Tim Lincecum has one of the best track records of any pitcher on the market and the Giants are almost certain to make a qualifying offer to keep him around. He has won two Cy Young Awards and he is just two seasons removed from a 200 strikeout season and a sub-three ERA. However, those two seasons contain a marked drop in velocity, 5.18 and 4.53 ERA seasons, a playoff assignment to the bullpen, talk of a move to the closer's role and just a few brief moments that remind us of the pitcher he once was. Lincecum's results this season have been far worse than stats like FIP and xFIP suggest they should be, so there is hope that he can return to effectiveness at least. However, given a qualifying offer, Lincecum may do well to just take the short-term deal. He may land a long term job elsewhere, but the Giants understand him and his unusual delivery better than anyone and getting back on track next season would create better opportunities than the ones he may have to settle for right now.

On the qualifying offer bubble-

1B Justin Morneau, SS Stephen Drew, P Josh Johnson

These players are borderline candidates for offers and it is tough to tell which way their teams will go.

Morneau hasn't been worth anywhere near $14 million in any of the past three seasons as injuries have derailed his career, but he is been one of the hotter bats in the game this month, hitting .293./330/.598 with seven home runs in 97 August plate appearances. Continued success and a limited first base market could make him a more viable option for many teams than he appears now. Of course, if he is traded before the end of August, the issue will be null and void.

Drew signed a one-year/$10 million deal with Boston this season and he has been healthy enough and productive enough to warrant both a qualifying offer and a multi-year deal. However, $14 million would be an overpay for his services and unlike with Napoli, the Red Sox are well stock with less-costly alternatives, including top prospect Xander Bogaerts. If he is extended the offer, it will likely limit his options to some degree as well, so he could take it, trusting in his ability to repeat his 2013 performance. The Red Sox love to get draft picks back when they can, but the risk that Drew takes the offer might scare them away.

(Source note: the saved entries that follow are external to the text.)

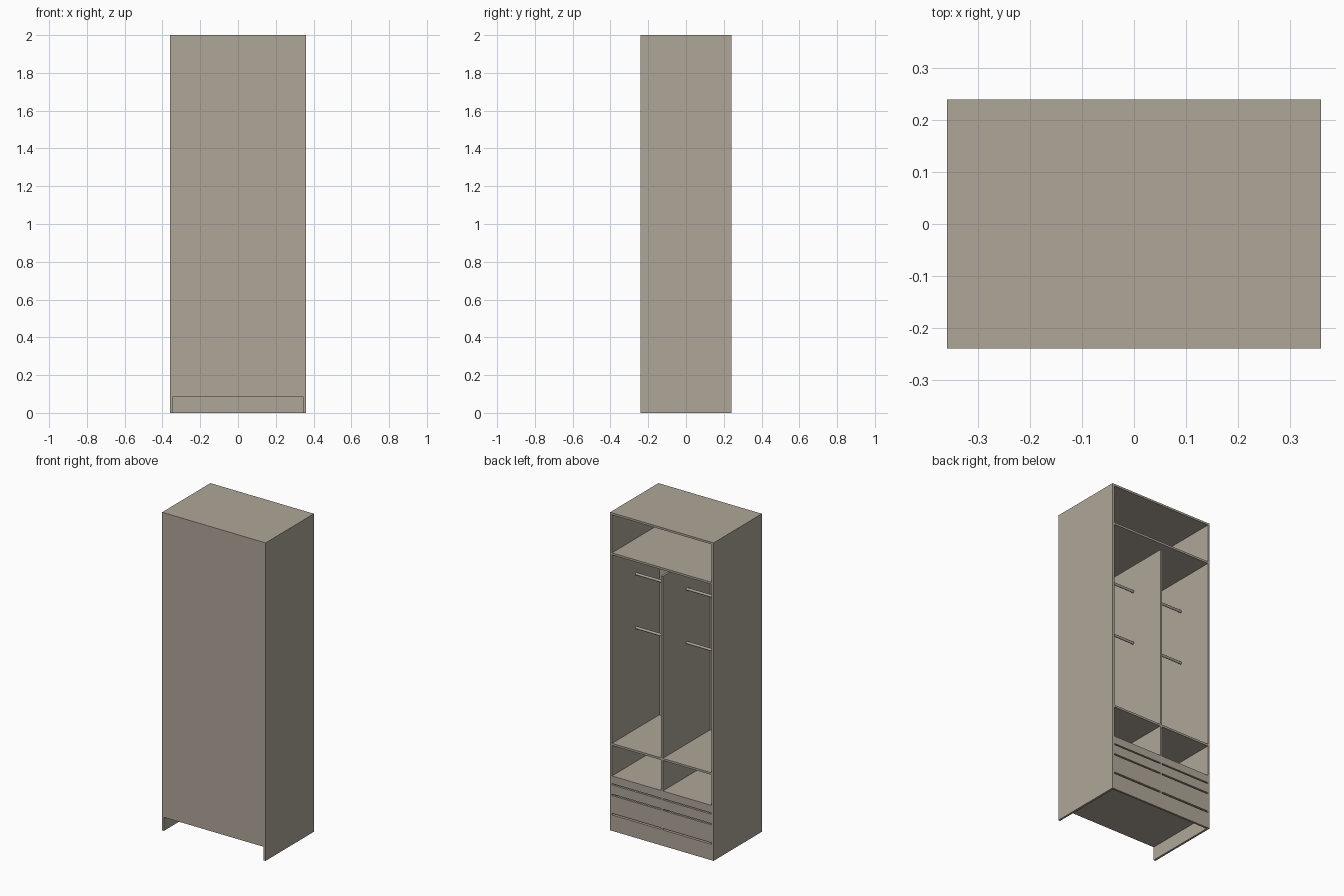
import bpy
import bmesh
from mathutils import Matrix

cube = bpy.data.objects.get("Cube")
if cube:
    bpy.data.objects.remove(cube, do_unlink=True)

# One taupe board finish
mat = bpy.data.materials.new("taupe_board")
mat.use_nodes = True
COLOUR = (0.425, 0.38, 0.316, 1)
mat.diffuse_color = COLOUR
bsdf = next(n for n in mat.node_tree.nodes if n.type == 'BSDF_PRINCIPLED')
bsdf.inputs["Base Color"].default_value = COLOUR

W, D, H = 0.36, 0.24, 2.0      # half width, half depth, height
T = 0.013                      # board thickness
IN = W - T                     # inner half width
BACK = -D + 0.01               # inner face of the closing panel
HALF = T / 2


def finish(name, bm):
    mesh = bpy.data.meshes.new(name)
    bm.to_mesh(mesh)
    bm.free()
    mesh.materials.append(mat)
    obj = bpy.data.objects.new(name, mesh)
    bpy.context.scene.collection.objects.link(obj)
    return obj


def board(name, x, y, z):
    """Box from (min, max) ranges on each axis."""
    bm = bmesh.new()
    bmesh.ops.create_cube(bm, size=1)
    for v in bm.verts:
        for i, (lo, hi) in enumerate((x, y, z)):
            v.co[i] = hi if v.co[i] > 0 else lo
    return finish(name, bm)


def rod(name, x, z, radius=0.008):
    """Hanging rail running along x between two boards."""
    bm = bmesh.new()
    bmesh.ops.create_cone(bm, cap_ends=True, segments=16, radius1=radius,
                          radius2=radius, depth=x[1] - x[0],
                          matrix=Matrix.Translation(((x[0] + x[1]) / 2, 0, z))
                          @ Matrix.Rotation(1.5708, 4, 'Y'))
    obj = finish(name, bm)
    for p in obj.data.polygons:
        p.use_smooth = len(p.vertices) == 4


# Carcass
board("top_panel", (-W, W), (-D, D), (H - T, H))
board("closing_panel", (-IN, IN), (-D, BACK), (0.085, H - T))
board("bottom_panel", (-IN, IN), (BACK, D), (0.085, 0.1))
board("plinth", (-IN, IN), (D - T, D), (0, 0.085))

# Shelves, listed by the height of their upper face
for name, top in (("upper_shelf", 1.748), ("lower_shelf", 0.55), ("drawer_shelf", 0.345)):
    board(name, (-IN, IN), (BACK, D), (top - T, top))

# Centre dividers; the tall one stops short of the upper shelf
for name, lo, hi in (("tall_divider", 0.55, 1.694), ("short_divider", 0.345, 0.55 - T),
                     ("drawer_divider", 0.1, 0.345 - T)):
    board(name, (-HALF, HALF), (BACK, D), (lo, hi))

# Sides, rails and drawers, repeated left and right
for side, s in (("left", 1), ("right", -1)):
    def span(a, b):
        return tuple(sorted((s * a, s * b)))

    board(side + "_side_panel", span(IN, W), (-D, D), (0, H - T))
    for level, z in (("upper", 1.525), ("lower", 1.187)):
        rod(f"{side}_{level}_rail", span(HALF, IN), z)
    board(side + "_drawer_rail", span(HALF, IN), (D - T, D), (0.297, 0.345 - T))
    for level, lo, hi in (("upper", 0.231, 0.289), ("lower", 0.11, 0.222)):
        board(f"{side}_{level}_drawer_front", span(HALF, IN), (D - T, D), (lo, hi))
        board(f"{side}_{level}_drawer_body", span(HALF + 0.01, IN - 0.01),
              (BACK + 0.02, D - T), (lo + 0.005, hi - 0.012))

Johnson would have been a lock to earn a qualifying offer before the season started, but arm injuries, declining velocity and an unsightly 6.20 ERA over 81 1/3 innings now make it something of a long shot. Given his struggles, he would be foolish to turn it down if it offered, since a bounce back year in 2014 would up his price tag on a multi-year deal greatly.

Other bubble candidates- RF Carlos Beltran, RF Nelson Cruz, P Tim Hudson, RF/1B Kendrys Morales, P Phil Hughes,

Perhaps the most difficult thing to predict right now is how players and agents will react to the effects the qualifying offer had on players like Bourn, Lohse, Soriano and LaRoche last season. It is quite possible that a greater number of players will simply accept the offer, limiting a weak free agent class even more. The rise from a rate of $13.3 million to $14 million represents about a five percent increase in the rate and although that matches the typical rate of inflation for free agent salaries, it is a high price tag for many of the players listed above. Teams have shown a willingness to overpay in the short-term thus far, but the current CBA has just one off-season worth of data behind it and some overreaction on both sides could be major factor this winter.